The task – Every line from the start of the data through the line containing "skin(bm, [ring(CENTRE +" should be retyped exactly; the pictures should not.

The records –
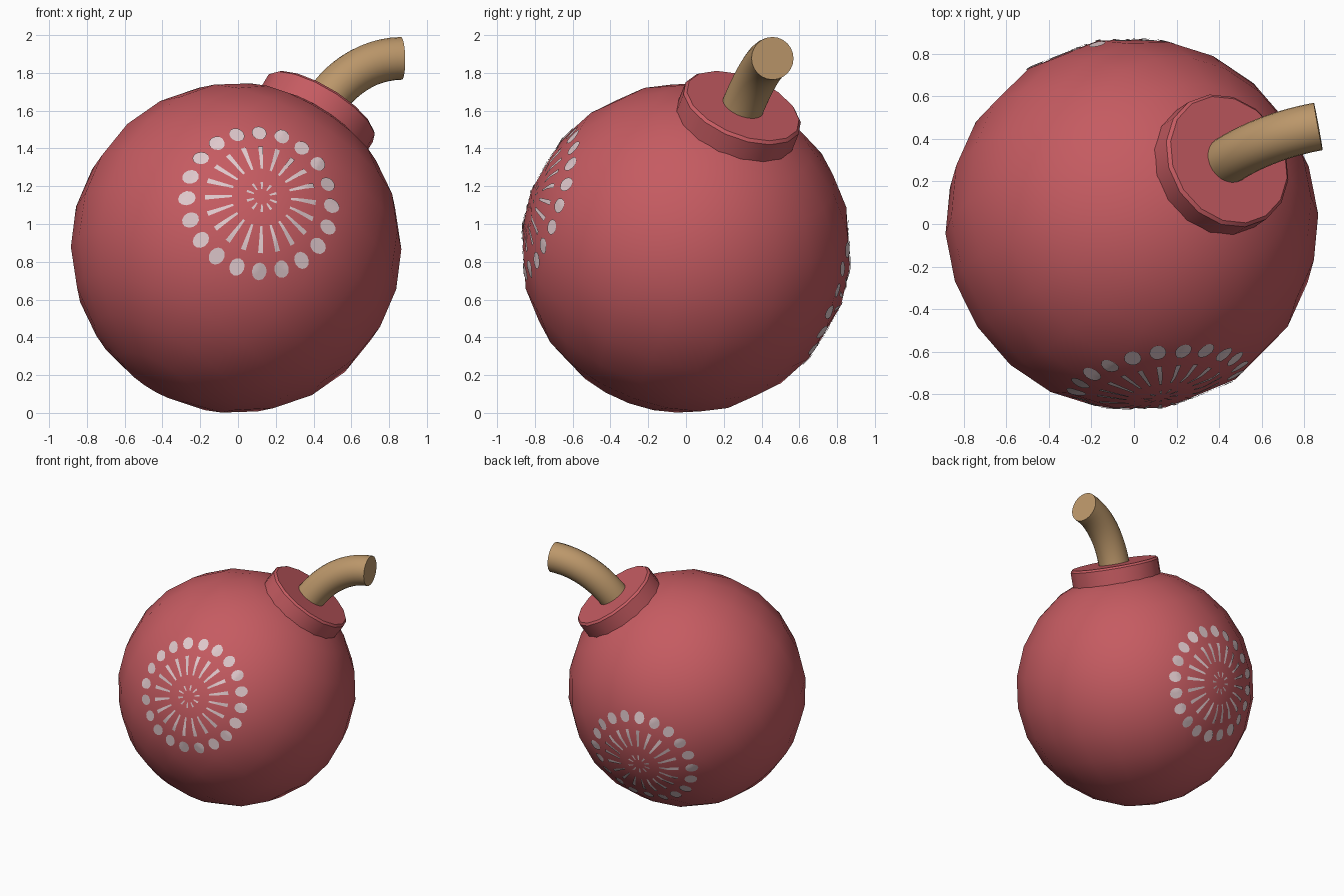
import bpy, bmesh, math
from mathutils import Vector
from mathutils.bvhtree import BVHTree

if "Cube" in bpy.data.objects:
    bpy.data.objects.remove(bpy.data.objects["Cube"])

CENTRE = Vector((-0.01, 0, 0.873))
R = 0.876
AXIS = Vector((0.49, 0.325, 0.81)).normalized()   # direction of the neck


def material(name, rgb):
    m = bpy.data.materials.new(name)
    m.diffuse_color = (*rgb, 1)
    m.use_nodes = True
    m.node_tree.nodes["Principled BSDF"].inputs["Base Color"].default_value = m.diffuse_color
    return m


red = material("dull red", (0.56, 0.105, 0.12))
pale = material("pale pink white", (0.74, 0.58, 0.60))
tan = material("tan rope", (0.50, 0.31, 0.145))


def make_object(name, bm, mat, angle=None):
    mesh = bpy.data.meshes.new(name)
    bmesh.ops.recalc_face_normals(bm, faces=bm.faces)
    bm.to_mesh(mesh)
    bm.free()
    mesh.materials.append(mat)
    ob = bpy.data.objects.new(name, mesh)
    bpy.context.collection.objects.link(ob)
    if angle:
        bpy.ops.object.select_all(action='DESELECT')
        ob.select_set(True)
        bpy.context.view_layer.objects.active = ob
        bpy.ops.object.shade_smooth_by_angle(angle=math.radians(angle))
    return ob


def frame(direction):
    """Two unit vectors square to a direction."""
    u = Vector((0, 0, 1)).cross(direction).normalized()
    return u, direction.cross(u)


def skin(bm, rings):
    """Join rings of points into a capped tube."""
    loops = [[bm.verts.new(p) for p in ring] for ring in rings]
    n = len(loops[0])
    for a, b in zip(loops, loops[1:]):
        for i in range(n):
            j = (i + 1) % n
            bm.faces.new((a[i], a[j], b[j], b[i]))
    bm.faces.new(loops[0])
    bm.faces.new(loops[-1])


def ring(centre, direction, radius, n):
    u, v = frame(direction)
    return [centre + radius * (u * math.cos(t) + v * math.sin(t))
            for t in (2 * math.pi * i / n for i in range(n))]


# round body, poles lined up with the neck
bm = bmesh.new()
bmesh.ops.create_uvsphere(bm, u_segments=20, v_segments=12, radius=R)
rot = AXIS.to_track_quat('Z', 'Y').to_matrix()
for v in bm.verts:
    v.co = rot @ v.co + CENTRE
bm.normal_update()
surface = BVHTree.FromBMesh(bm)
make_object("round_body", bm, red, 40)

# neck disc with a small bevelled rim
bm = bmesh.new()
skin(bm, [ring(CENTRE + AXIS * h, AXIS, r, 16)
          for h, r in ((0.76, 0.33), (0.915, 0.33), (0.93, 0.315))])
make_object("neck_disc", bm, red, 30)

# bent fuse swept along a curve
end_dir = Vector((0.983, 0.18, 0.02)).normalized()
p0 = CENTRE + AXIS * 0.9
p3 = Vector((0.865, 0.458, 1.877))
p1, p2 = p0 + AXIS * 0.2, p3 - end_dir * 0.19
rings = []
for k in range(13):
    t = k / 12
    s = 1 - t
    p = s**3 * p0 + 3 * s * s * t * p1 + 3 * s * t * t * p2 + t**3 * p3
    d = s * s * (p1 - p0) + 2 * s * t * (p2 - p1) + t * t * (p3 - p2)
    rings.append(ring(p, d.normalized(), 0.113, 24))
bm = bmesh.new()
skin(bm, rings)
make_object("bent_fuse", bm, tan, 40)


# painted rosettes, laid on the body's faces
def rosette(name, direction):
    direction = direction.normalized()
    u, v = frame(direction)
    bm = bmesh.new()

    def point(r, a, side=0.0):
        radial = u * math.sin(a) + v * math.cos(a)
        across = u * math.cos(a) - v * math.sin(a)
        flat = radial * r + across * side
        d = (flat + direction * math.sqrt(R * R - flat.length_squared)).normalized()
        hit = surface.ray_cast(CENTRE + d * 2, -d)[0]
        return bm.verts.new(hit + d * 0.006)

    def face(*vs):
        f = bm.faces.new(vs)
        f.normal_update()
        if f.normal.dot(direction) < 0:
            f.normal_flip()

    def dash(a, r0, r1, w0, w1, steps):
        prev = None
        for k in range(steps + 1):
            t = k / steps
            w = w0 + (w1 - w0) * t
            pair = [point(r0 + (r1 - r0) * t, a, s * w / 2) for s in (-1, 1)]
            if prev:
                face(prev[0], prev[1], pair[1], pair[0])
            prev = pair

    for i in range(20):
        a = math.radians(18 * i + 3)
        # outer dot
        mid = point(0.39, a)
        loops = [[point(0.39 + q * 0.043 * math.cos(t), a, q * 0.04 * math.sin(t))
                  for t in (math.pi * j / 6 for j in range(12))] for q in (0.5, 1)]
        for j in range(12):
            k = (j + 1) % 12
            face(mid, loops[0][j], loops[0][k])
            face(loops[0][j], loops[1][j], loops[1][k], loops[0][k])
        # spoke
        dash(a, 0.16, 0.30, 0.012, 0.027, 5)
        # short inner dashes
        if i % 2 == 0:
            dash(a, 0.045, 0.085, 0.008, 0.014, 2)
    mesh = bpy.data.meshes.new(name)
    bm.to_mesh(mesh)
    bm.free()
    mesh.materials.append(pale)
    ob = bpy.data.objects.new(name, mesh)
    bpy.context.collection.objects.link(ob)
    for p in mesh.polygons:
        p.use_smooth = True


front = Vector((0.137, -0.815, 0.272))
rosette("front_rosette", front)
rosette("back_rosette", -front)
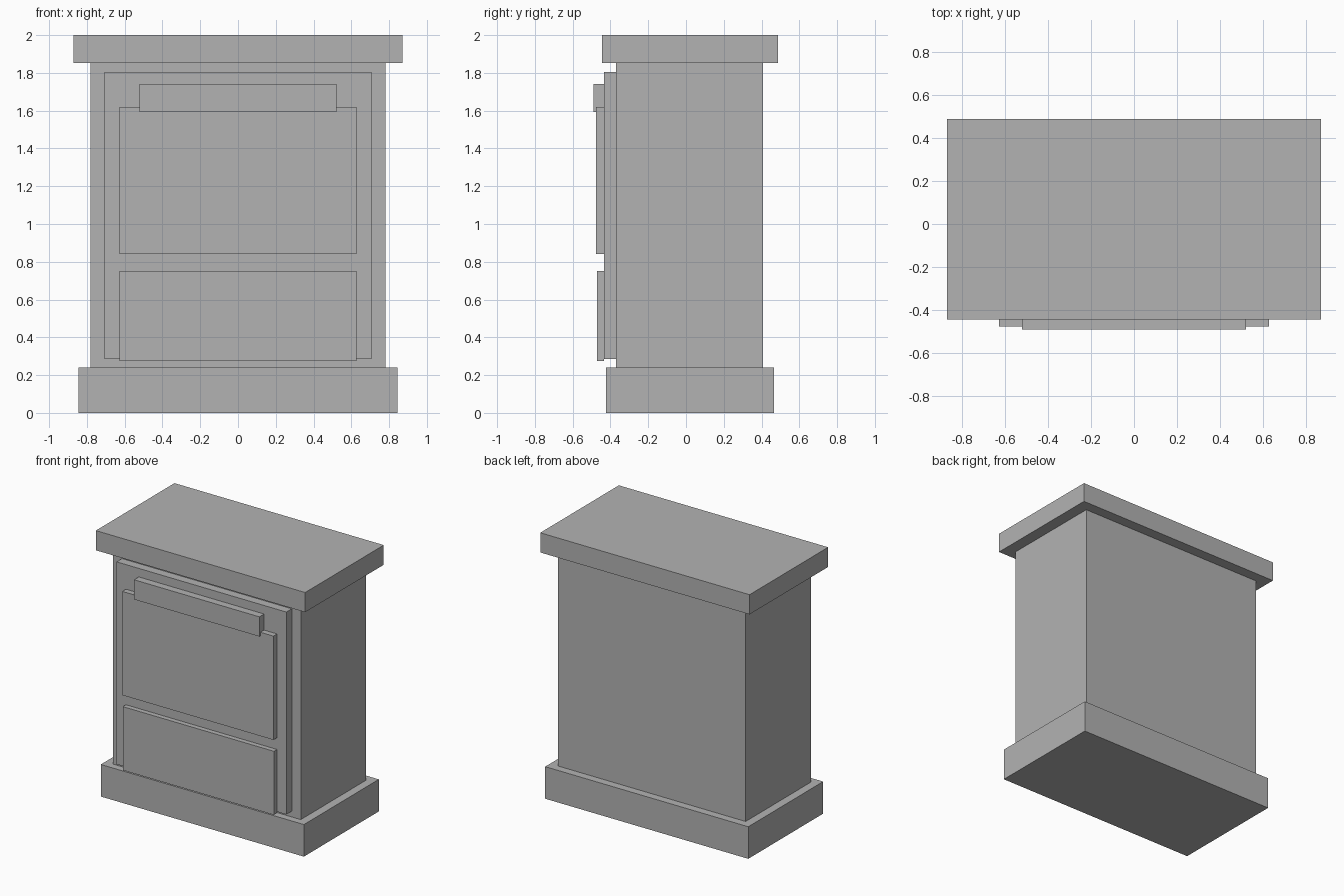
import bpy
import bmesh

cube = bpy.data.objects.get("Cube")
if cube:
    bpy.data.objects.remove(cube, do_unlink=True)

# Single plain grey finish
grey = bpy.data.materials.new("plain_grey")
grey.use_nodes = True
colour = (0.45, 0.45, 0.45, 1.0)
grey.diffuse_color = colour
grey.node_tree.nodes["Principled BSDF"].inputs["Base Color"].default_value = colour


def box(name, half_width, y0, y1, z0, z1):
    """Flat-sided block centred on x, spanning the given depth and height."""
    mesh = bpy.data.meshes.new(name)
    bm = bmesh.new()
    bmesh.ops.create_cube(bm, size=1)
    for v in bm.verts:
        v.co.x *= 2 * half_width
        v.co.y = y0 if v.co.y < 0 else y1
        v.co.z = z0 if v.co.z < 0 else z1
    bm.to_mesh(mesh)
    bm.free()
    mesh.materials.append(grey)
    obj = bpy.data.objects.new(name, mesh)
    bpy.context.collection.objects.link(obj)
    return obj


BODY_FRONT, FRAME_FRONT = -0.37, -0.434
BASE_TOP, SLAB_BOTTOM = 0.241, 1.852

# Carcass: plinth, body and overhanging top
box("plinth", 0.844, -0.423, 0.466, 0, BASE_TOP)
box("body", 0.781, BODY_FRONT, 0.407, BASE_TOP, SLAB_BOTTOM)
box("top_slab", 0.87, -0.445, 0.488, SLAB_BOTTOM, 2)

# Front: raised frame carrying the door, lower drawer and handle bar
box("front_frame", 0.706, FRAME_FRONT, BODY_FRONT, 0.284, 1.805)
box("door_panel", 0.628, -0.477, FRAME_FRONT, 0.84, 1.62)
box("lower_drawer", 0.628, -0.471, FRAME_FRONT, 0.274, 0.752)
box("handle_bar", 0.521, -0.49, FRAME_FRONT, 1.593, 1.741)
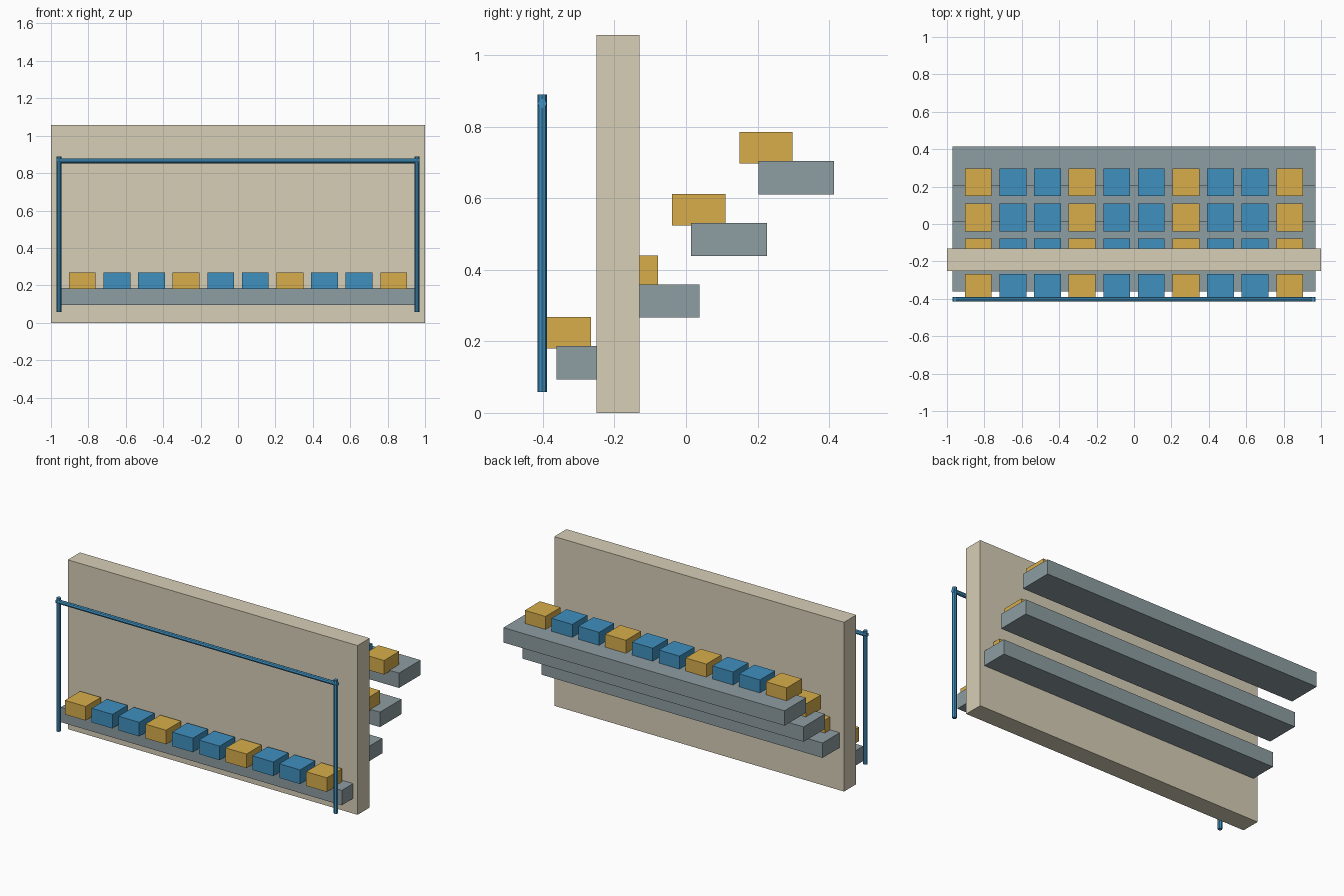
import bpy
from math import pi

if "Cube" in bpy.data.objects:
    bpy.data.objects.remove(bpy.data.objects["Cube"])


def material(name, rgb):
    m = bpy.data.materials.new(name)
    m.diffuse_color = (*rgb, 1)
    m.use_nodes = True
    m.node_tree.nodes["Principled BSDF"].inputs["Base Color"].default_value = m.diffuse_color
    return m


CONCRETE = material("concrete", (0.68, 0.62, 0.47))
STEEL = material("grey_step", (0.27, 0.34, 0.36))
BLUE = material("blue", (0.05, 0.28, 0.52))
YELLOW = material("yellow", (0.68, 0.42, 0.07))


def box(name, lo, hi, mat):
    bpy.ops.mesh.primitive_cube_add(size=1, location=[(a + b) / 2 for a, b in zip(lo, hi)])
    o = bpy.context.object
    o.name = name
    o.scale = [b - a for a, b in zip(lo, hi)]
    bpy.ops.object.transform_apply(location=False, rotation=False, scale=True)
    o.data.materials.append(mat)


def tube(name, loc, length, rot=(0, 0, 0)):
    bpy.ops.mesh.primitive_cylinder_add(vertices=8, radius=0.013, depth=length,
                                        location=loc, rotation=rot)
    o = bpy.context.object
    o.name = name
    o.data.materials.append(BLUE)


# Wall
box("wall", (-1, -0.25, 0), (1, -0.13, 1.056), CONCRETE)

# Stepped rows with seats
for row in range(4):
    y, z = row * 0.188, row * 0.1722
    box(f"step_{row}", (-0.97, -0.362 + y, 0.094 + z), (0.97, -0.15 + y, 0.187 + z), STEEL)
    for i in range(10):
        x = (i - 4.5) * 0.185
        box(f"seat_{row}_{i}", (x - 0.0715, -0.415 + y, 0.18 + z),
            (x + 0.0715, -0.266 + y, 0.268 + z), BLUE if i % 3 else YELLOW)

# Front railing
for side, x in (("left", -0.957), ("right", 0.957)):
    tube(f"{side}_post", (x, -0.402, 0.474), 0.832)
tube("top_rail", (0, -0.402, 0.865), 1.94, (0, pi / 2, 0))
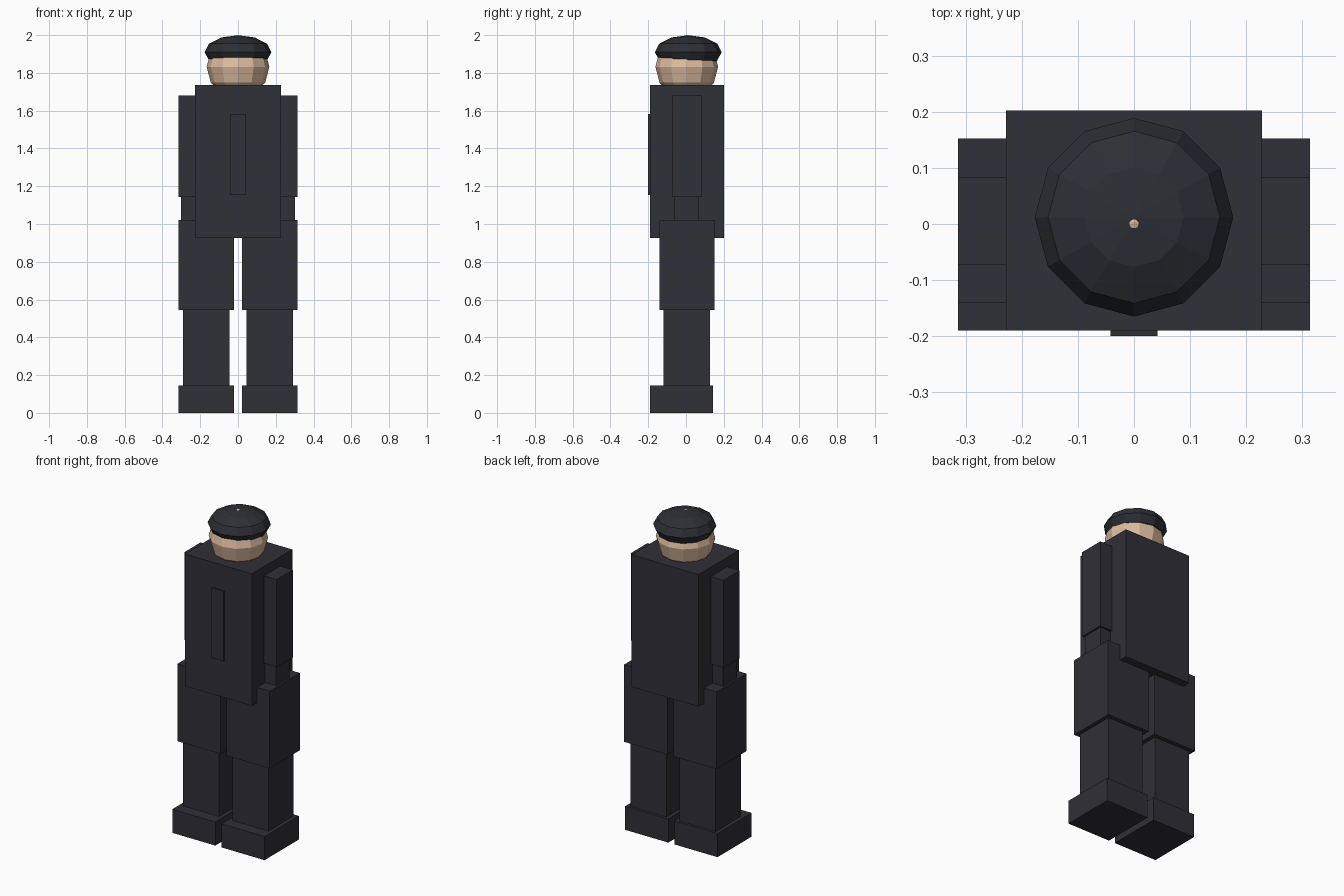
import bpy
import bmesh
from mathutils import Matrix

if "Cube" in bpy.data.objects:
    bpy.data.objects.remove(bpy.data.objects["Cube"])


def material(name, rgb):
    m = bpy.data.materials.new(name)
    m.diffuse_color = (*rgb, 1.0)
    m.use_nodes = True
    m.node_tree.nodes["Principled BSDF"].inputs["Base Color"].default_value = m.diffuse_color
    return m


SUIT = material("charcoal_cloth", (0.030, 0.029, 0.040))
CAP = material("dark_cap_cloth", (0.026, 0.028, 0.036))
SKIN = material("skin", (0.73, 0.50, 0.35))


def finish(name, bm, mat):
    mesh = bpy.data.meshes.new(name)
    bm.to_mesh(mesh)
    bm.free()
    mesh.materials.append(mat)
    obj = bpy.data.objects.new(name, mesh)
    bpy.context.collection.objects.link(obj)
    return obj


def box(name, x, y, z, mat=SUIT):
    """Box from (min, max) extents on each axis."""
    bm = bmesh.new()
    size = [b - a for a, b in (x, y, z)]
    mid = [(a + b) / 2 for a, b in (x, y, z)]
    bmesh.ops.create_cube(bm, size=1,
                          matrix=Matrix.Translation(mid) @ Matrix.Diagonal((*size, 1)))
    return finish(name, bm, mat)


def ball(name, centre, radius, half_height, mat):
    """Low-poly, flat-shaded ellipsoid."""
    bm = bmesh.new()
    bmesh.ops.create_uvsphere(
        bm, u_segments=12, v_segments=6, radius=1,
        matrix=Matrix.Translation(centre) @ Matrix.Diagonal((radius, radius, half_height, 1)))
    return finish(name, bm, mat)


# Torso and the raised strip down the chest
box("torso", (-0.228, 0.228), (-0.19, 0.202), (0.925, 1.737))
box("tie", (-0.042, 0.042), (-0.20, -0.18), (1.153, 1.583))

# Limbs, mirrored left and right
limbs = [
    ("upper_arm", (0.158, 0.314), (-0.073, 0.084), (1.142, 1.68)),
    ("forearm", (0.17, 0.302), (-0.062, 0.07), (0.70, 1.142)),
    ("thigh", (0.021, 0.314), (-0.141, 0.152), (0.545, 1.02)),
    ("shin", (0.045, 0.29), (-0.119, 0.126), (0.143, 0.545)),
    ("foot", (0.021, 0.314), (-0.19, 0.142), (0.0, 0.145)),
]
for name, x, y, z in limbs:
    box(name + "_right", x, y, z)
    box(name + "_left", (-x[1], -x[0]), y, z)

# Head and the flattened cap overlapping its crown
ball("head", (0, 0.004, 1.832), 0.166, 0.168, SKIN)
ball("cap", (0, 0.012, 1.91), 0.177, 0.0895, CAP)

Answer to the exercise –
import bpy, bmesh, math
from mathutils import Vector
from mathutils.bvhtree import BVHTree

if "Cube" in bpy.data.objects:
    bpy.data.objects.remove(bpy.data.objects["Cube"])

CENTRE = Vector((-0.01, 0, 0.873))
R = 0.876
AXIS = Vector((0.49, 0.325, 0.81)).normalized()   # direction of the neck


def material(name, rgb):
    m = bpy.data.materials.new(name)
    m.diffuse_color = (*rgb, 1)
    m.use_nodes = True
    m.node_tree.nodes["Principled BSDF"].inputs["Base Color"].default_value = m.diffuse_color
    return m


red = material("dull red", (0.56, 0.105, 0.12))
pale = material("pale pink white", (0.74, 0.58, 0.60))
tan = material("tan rope", (0.50, 0.31, 0.145))


def make_object(name, bm, mat, angle=None):
    mesh = bpy.data.meshes.new(name)
    bmesh.ops.recalc_face_normals(bm, faces=bm.faces)
    bm.to_mesh(mesh)
    bm.free()
    mesh.materials.append(mat)
    ob = bpy.data.objects.new(name, mesh)
    bpy.context.collection.objects.link(ob)
    if angle:
        bpy.ops.object.select_all(action='DESELECT')
        ob.select_set(True)
        bpy.context.view_layer.objects.active = ob
        bpy.ops.object.shade_smooth_by_angle(angle=math.radians(angle))
    return ob


def frame(direction):
    """Two unit vectors square to a direction."""
    u = Vector((0, 0, 1)).cross(direction).normalized()
    return u, direction.cross(u)


def skin(bm, rings):
    """Join rings of points into a capped tube."""
    loops = [[bm.verts.new(p) for p in ring] for ring in rings]
    n = len(loops[0])
    for a, b in zip(loops, loops[1:]):
        for i in range(n):
            j = (i + 1) % n
            bm.faces.new((a[i], a[j], b[j], b[i]))
    bm.faces.new(loops[0])
    bm.faces.new(loops[-1])


def ring(centre, direction, radius, n):
    u, v = frame(direction)
    return [centre + radius * (u * math.cos(t) + v * math.sin(t))
            for t in (2 * math.pi * i / n for i in range(n))]


# round body, poles lined up with the neck
bm = bmesh.new()
bmesh.ops.create_uvsphere(bm, u_segments=20, v_segments=12, radius=R)
rot = AXIS.to_track_quat('Z', 'Y').to_matrix()
for v in bm.verts:
    v.co = rot @ v.co + CENTRE
bm.normal_update()
surface = BVHTree.FromBMesh(bm)
make_object("round_body", bm, red, 40)

# neck disc with a small bevelled rim
bm = bmesh.new()
skin(bm, [ring(CENTRE + AXIS * h, AXIS, r, 16)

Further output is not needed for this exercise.